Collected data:
□ □ □ □ □

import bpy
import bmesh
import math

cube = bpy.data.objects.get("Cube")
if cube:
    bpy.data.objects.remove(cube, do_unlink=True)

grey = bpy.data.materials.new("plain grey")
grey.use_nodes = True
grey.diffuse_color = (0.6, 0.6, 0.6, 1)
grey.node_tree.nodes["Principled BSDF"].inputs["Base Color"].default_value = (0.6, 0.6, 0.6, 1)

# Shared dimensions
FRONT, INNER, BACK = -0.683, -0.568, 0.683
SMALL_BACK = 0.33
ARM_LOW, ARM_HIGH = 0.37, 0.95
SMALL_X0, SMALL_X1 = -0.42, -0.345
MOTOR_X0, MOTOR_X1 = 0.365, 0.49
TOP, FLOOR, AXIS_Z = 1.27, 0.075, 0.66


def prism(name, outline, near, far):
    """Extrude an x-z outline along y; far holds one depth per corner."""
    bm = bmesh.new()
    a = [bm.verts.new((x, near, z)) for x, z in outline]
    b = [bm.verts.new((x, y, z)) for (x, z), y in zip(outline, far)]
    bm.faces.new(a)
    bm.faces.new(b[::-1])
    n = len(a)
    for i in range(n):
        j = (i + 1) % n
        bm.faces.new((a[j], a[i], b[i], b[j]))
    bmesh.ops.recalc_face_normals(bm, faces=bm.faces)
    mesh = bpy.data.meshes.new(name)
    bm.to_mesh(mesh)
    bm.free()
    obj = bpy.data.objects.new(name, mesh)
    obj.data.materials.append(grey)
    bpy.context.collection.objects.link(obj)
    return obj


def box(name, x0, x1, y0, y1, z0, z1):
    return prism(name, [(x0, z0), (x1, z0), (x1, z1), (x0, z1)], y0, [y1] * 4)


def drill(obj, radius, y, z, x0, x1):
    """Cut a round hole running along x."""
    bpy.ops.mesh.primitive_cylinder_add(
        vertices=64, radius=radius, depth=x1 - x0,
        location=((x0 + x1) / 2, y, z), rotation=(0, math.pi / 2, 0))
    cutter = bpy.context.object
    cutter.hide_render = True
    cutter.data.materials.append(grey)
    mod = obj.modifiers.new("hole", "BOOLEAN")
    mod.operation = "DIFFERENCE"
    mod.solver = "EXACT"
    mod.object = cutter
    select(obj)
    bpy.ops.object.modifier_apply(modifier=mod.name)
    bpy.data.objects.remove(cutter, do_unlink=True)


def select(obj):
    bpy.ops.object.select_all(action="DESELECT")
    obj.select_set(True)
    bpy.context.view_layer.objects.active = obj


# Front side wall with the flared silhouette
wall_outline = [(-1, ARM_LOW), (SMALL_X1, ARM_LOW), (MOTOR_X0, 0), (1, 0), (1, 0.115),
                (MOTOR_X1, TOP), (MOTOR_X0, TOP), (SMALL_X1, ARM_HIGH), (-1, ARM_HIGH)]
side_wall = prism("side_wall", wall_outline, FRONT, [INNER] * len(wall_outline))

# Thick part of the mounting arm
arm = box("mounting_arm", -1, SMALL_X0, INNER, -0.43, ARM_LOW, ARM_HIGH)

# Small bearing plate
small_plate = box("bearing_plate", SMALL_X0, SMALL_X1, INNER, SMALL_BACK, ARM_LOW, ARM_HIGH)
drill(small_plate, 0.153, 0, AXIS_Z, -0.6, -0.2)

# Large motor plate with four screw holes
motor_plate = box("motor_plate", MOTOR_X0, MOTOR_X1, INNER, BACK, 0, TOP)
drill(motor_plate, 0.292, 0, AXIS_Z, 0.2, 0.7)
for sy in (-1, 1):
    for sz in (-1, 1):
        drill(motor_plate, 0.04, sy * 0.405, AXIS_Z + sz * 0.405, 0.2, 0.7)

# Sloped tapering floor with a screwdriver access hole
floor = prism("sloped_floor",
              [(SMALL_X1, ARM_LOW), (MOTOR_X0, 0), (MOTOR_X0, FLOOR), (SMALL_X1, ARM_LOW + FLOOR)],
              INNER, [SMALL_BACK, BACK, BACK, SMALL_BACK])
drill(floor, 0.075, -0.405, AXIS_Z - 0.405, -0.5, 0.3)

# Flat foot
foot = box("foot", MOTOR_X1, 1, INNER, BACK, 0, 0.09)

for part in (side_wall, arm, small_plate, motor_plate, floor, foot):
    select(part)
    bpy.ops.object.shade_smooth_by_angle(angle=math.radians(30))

□ □ □ □ □

Task item » Retype the data in full, precisely as given.

Final answer »
import bpy
import bmesh
import math

cube = bpy.data.objects.get("Cube")
if cube:
    bpy.data.objects.remove(cube, do_unlink=True)

grey = bpy.data.materials.new("plain grey")
grey.use_nodes = True
grey.diffuse_color = (0.6, 0.6, 0.6, 1)
grey.node_tree.nodes["Principled BSDF"].inputs["Base Color"].default_value = (0.6, 0.6, 0.6, 1)

# Shared dimensions
FRONT, INNER, BACK = -0.683, -0.568, 0.683
SMALL_BACK = 0.33
ARM_LOW, ARM_HIGH = 0.37, 0.95
SMALL_X0, SMALL_X1 = -0.42, -0.345
MOTOR_X0, MOTOR_X1 = 0.365, 0.49
TOP, FLOOR, AXIS_Z = 1.27, 0.075, 0.66


def prism(name, outline, near, far):
    """Extrude an x-z outline along y; far holds one depth per corner."""
    bm = bmesh.new()
    a = [bm.verts.new((x, near, z)) for x, z in outline]
    b = [bm.verts.new((x, y, z)) for (x, z), y in zip(outline, far)]
    bm.faces.new(a)
    bm.faces.new(b[::-1])
    n = len(a)
    for i in range(n):
        j = (i + 1) % n
        bm.faces.new((a[j], a[i], b[i], b[j]))
    bmesh.ops.recalc_face_normals(bm, faces=bm.faces)
    mesh = bpy.data.meshes.new(name)
    bm.to_mesh(mesh)
    bm.free()
    obj = bpy.data.objects.new(name, mesh)
    obj.data.materials.append(grey)
    bpy.context.collection.objects.link(obj)
    return obj


def box(name, x0, x1, y0, y1, z0, z1):
    return prism(name, [(x0, z0), (x1, z0), (x1, z1), (x0, z1)], y0, [y1] * 4)


def drill(obj, radius, y, z, x0, x1):
    """Cut a round hole running along x."""
    bpy.ops.mesh.primitive_cylinder_add(
        vertices=64, radius=radius, depth=x1 - x0,
        location=((x0 + x1) / 2, y, z), rotation=(0, math.pi / 2, 0))
    cutter = bpy.context.object
    cutter.hide_render = True
    cutter.data.materials.append(grey)
    mod = obj.modifiers.new("hole", "BOOLEAN")
    mod.operation = "DIFFERENCE"
    mod.solver = "EXACT"
    mod.object = cutter
    select(obj)
    bpy.ops.object.modifier_apply(modifier=mod.name)
    bpy.data.objects.remove(cutter, do_unlink=True)


def select(obj):
    bpy.ops.object.select_all(action="DESELECT")
    obj.select_set(True)
    bpy.context.view_layer.objects.active = obj


# Front side wall with the flared silhouette
wall_outline = [(-1, ARM_LOW), (SMALL_X1, ARM_LOW), (MOTOR_X0, 0), (1, 0), (1, 0.115),
                (MOTOR_X1, TOP), (MOTOR_X0, TOP), (SMALL_X1, ARM_HIGH), (-1, ARM_HIGH)]
side_wall = prism("side_wall", wall_outline, FRONT, [INNER] * len(wall_outline))

# Thick part of the mounting arm
arm = box("mounting_arm", -1, SMALL_X0, INNER, -0.43, ARM_LOW, ARM_HIGH)

# Small bearing plate
small_plate = box("bearing_plate", SMALL_X0, SMALL_X1, INNER, SMALL_BACK, ARM_LOW, ARM_HIGH)
drill(small_plate, 0.153, 0, AXIS_Z, -0.6, -0.2)

# Large motor plate with four screw holes
motor_plate = box("motor_plate", MOTOR_X0, MOTOR_X1, INNER, BACK, 0, TOP)
drill(motor_plate, 0.292, 0, AXIS_Z, 0.2, 0.7)
for sy in (-1, 1):
    for sz in (-1, 1):
        drill(motor_plate, 0.04, sy * 0.405, AXIS_Z + sz * 0.405, 0.2, 0.7)

# Sloped tapering floor with a screwdriver access hole
floor = prism("sloped_floor",
              [(SMALL_X1, ARM_LOW), (MOTOR_X0, 0), (MOTOR_X0, FLOOR), (SMALL_X1, ARM_LOW + FLOOR)],
              INNER, [SMALL_BACK, BACK, BACK, SMALL_BACK])
drill(floor, 0.075, -0.405, AXIS_Z - 0.405, -0.5, 0.3)

# Flat foot
foot = box("foot", MOTOR_X1, 1, INNER, BACK, 0, 0.09)

for part in (side_wall, arm, small_plate, motor_plate, floor, foot):
    select(part)
    bpy.ops.object.shade_smooth_by_angle(angle=math.radians(30))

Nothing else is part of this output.